I picked this one up in the library hoping to discover an excellent and bulky historical story. Reading about a pandemic seemed appropriate now and the Black Death is one of these almost mythical illnesses we still don’t know a lot about today.

We meet Lady Anne of Develish who was educated by nuns and has different views on social class and hygiene. She is much beloved by her serfs but hated by her daughter Eleanor because she favors the bastard serf Thaddeus Thurkell.

I had hoped this book would tell me more about the plague, but actually the focus is on the little community of Develish and its underlying secrets. I did not really like one of the main characters. Especially Eleanor is the kind of person you want to be the first to perish from this new disease :D. There is also a strong sexual abuse theme and I’m still not sure what to think about that storyline.

Somewhere in the middle of the novel Thaddeus goes outside with five companions looking for food. And from that moment I started scanning through the pages as I found their journey quite boring. I couldn’t get all the names and wasn’t interested in the boys’ childish worries. I did read the parts within Develish as I liked to read about the social order during this time and how the quarantine turned it all over.

The novel has an open ending, the story is not finished yet.

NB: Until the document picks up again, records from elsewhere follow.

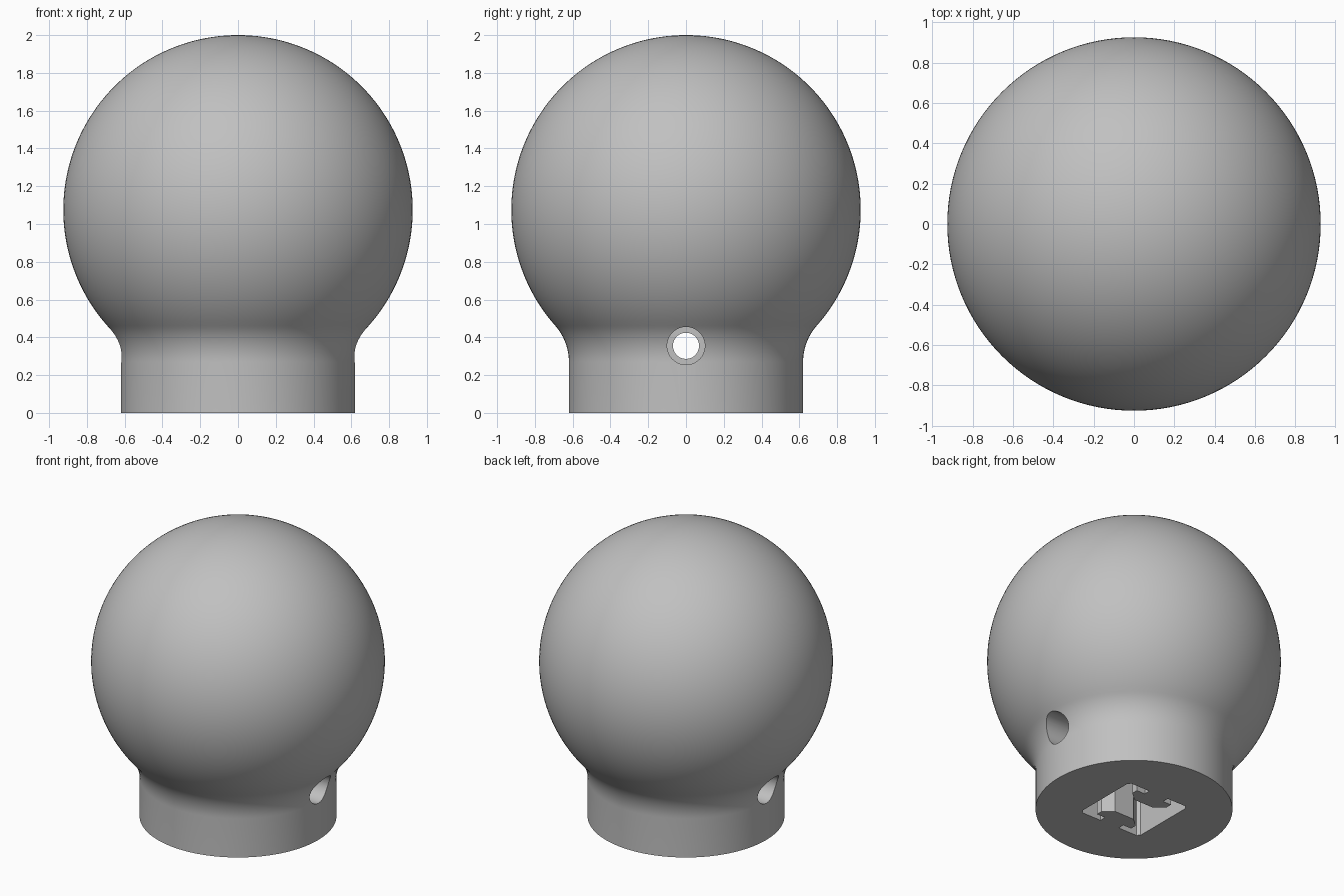
import bpy
import bmesh
from math import sin, cos, pi, radians, atan2, hypot
from mathutils import Matrix, Vector

cube = bpy.data.objects.get("Cube")
if cube:
    bpy.data.objects.remove(cube, do_unlink=True)

BALL_R, BALL_Z = 0.925, 1.075
NECK_R, NECK_TOP = 0.62, 0.27
HOLE_Z = 0.355
SOCKET_DEPTH = 0.6

grey = bpy.data.materials.new("plain grey")
grey.use_nodes = True
colour = (0.53, 0.53, 0.53, 1)
grey.diffuse_color = colour
grey.node_tree.nodes["Principled BSDF"].inputs["Base Color"].default_value = colour


def make_object(name, bm):
    bmesh.ops.recalc_face_normals(bm, faces=bm.faces)
    mesh = bpy.data.meshes.new(name)
    bm.to_mesh(mesh)
    bm.free()
    mesh.materials.append(grey)
    obj = bpy.data.objects.new(name, mesh)
    bpy.context.collection.objects.link(obj)
    return obj


def arc(cx, cz, r, start, end, steps):
    angles = [start + (end - start) * i / steps for i in range(steps + 1)]
    return [(cx + r * cos(a), cz + r * sin(a)) for a in angles]


def cylinder_x(name, radius, x0, x1):
    bm = bmesh.new()
    place = Matrix.Translation(((x0 + x1) / 2, 0, HOLE_Z)) @ Matrix.Rotation(pi / 2, 4, "Y")
    bmesh.ops.create_cone(bm, cap_ends=True, segments=64, radius1=radius,
                          radius2=radius, depth=x1 - x0, matrix=place)
    return make_object(name, bm)


# Ball on a round neck, joined by a fillet tangent to both
drop = BALL_Z - NECK_TOP
fillet = (NECK_R**2 + drop**2 - BALL_R**2) / (2 * (BALL_R - NECK_R))
join = atan2(-drop, NECK_R + fillet)
profile = [(0, 0), (NECK_R, 0)]
profile += arc(NECK_R + fillet, NECK_TOP, fillet, pi, join + pi, 12)
profile += arc(0, BALL_Z, BALL_R, join, pi / 2, 64)[1:-1] + [(0, BALL_Z + BALL_R)]

bm = bmesh.new()
verts = [bm.verts.new((x, 0, z)) for x, z in profile]
edges = [bm.edges.new(pair) for pair in zip(verts, verts[1:])]
bmesh.ops.spin(bm, geom=verts + edges, cent=(0, 0, 0), axis=(0, 0, 1),
               angle=2 * pi, steps=128)
bmesh.ops.remove_doubles(bm, verts=bm.verts, dist=0.0001)
knob = make_object("ball_knob", bm)

# Socket for a square bar with one undercut slot on its front and back
quarter = [(0.22, 0.24), (0.24, 0.22)]
slot = [(0.075, 0.095), (0.14, 0.15), (0.14, 0.195), (0.075, 0.195), (0.075, 0.24)]
right_back = slot + quarter
outline = right_back + [(x, -y) for x, y in reversed(right_back)]
outline += [(-x, -y) for x, y in right_back]
outline += [(-x, y) for x, y in reversed(right_back)]
bm = bmesh.new()
base = bm.faces.new([bm.verts.new((x, y, -0.1)) for x, y in outline])
raised = bmesh.ops.extrude_face_region(bm, geom=[base])["geom"]
bmesh.ops.translate(bm, vec=Vector((0, 0, SOCKET_DEPTH + 0.1)),
                    verts=[v for v in raised if isinstance(v, bmesh.types.BMVert)])

# Cross bolt hole with a counterbore at each end
cutters = [
    make_object("socket_cutter", bm),
    cylinder_x("bolt_hole_cutter", 0.069, -1, 1),
    cylinder_x("left_counterbore_cutter", 0.1, 0.45, 1),
    cylinder_x("right_counterbore_cutter", 0.1, -1, -0.45),
]

bpy.ops.object.select_all(action="DESELECT")
bpy.context.view_layer.objects.active = knob
knob.select_set(True)
for cutter in cutters:
    cutter.hide_render = True
    cut = knob.modifiers.new(cutter.name, "BOOLEAN")
    cut.operation = "DIFFERENCE"
    cut.solver = "EXACT"
    cut.object = cutter
    bpy.ops.object.modifier_apply(modifier=cut.name)
    bpy.data.objects.remove(cutter, do_unlink=True)

bpy.ops.object.shade_smooth_by_angle(angle=radians(30))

Luckily, the sequel ‘the turn of midnight’ is already out, but I won’t read it. I believe I was just too disappointed about the story itself and expected a more gripping read about the devastating consequences of a pandemic.

Rating: 2.5 out of 5.

Have you read a good novel about the Black Death?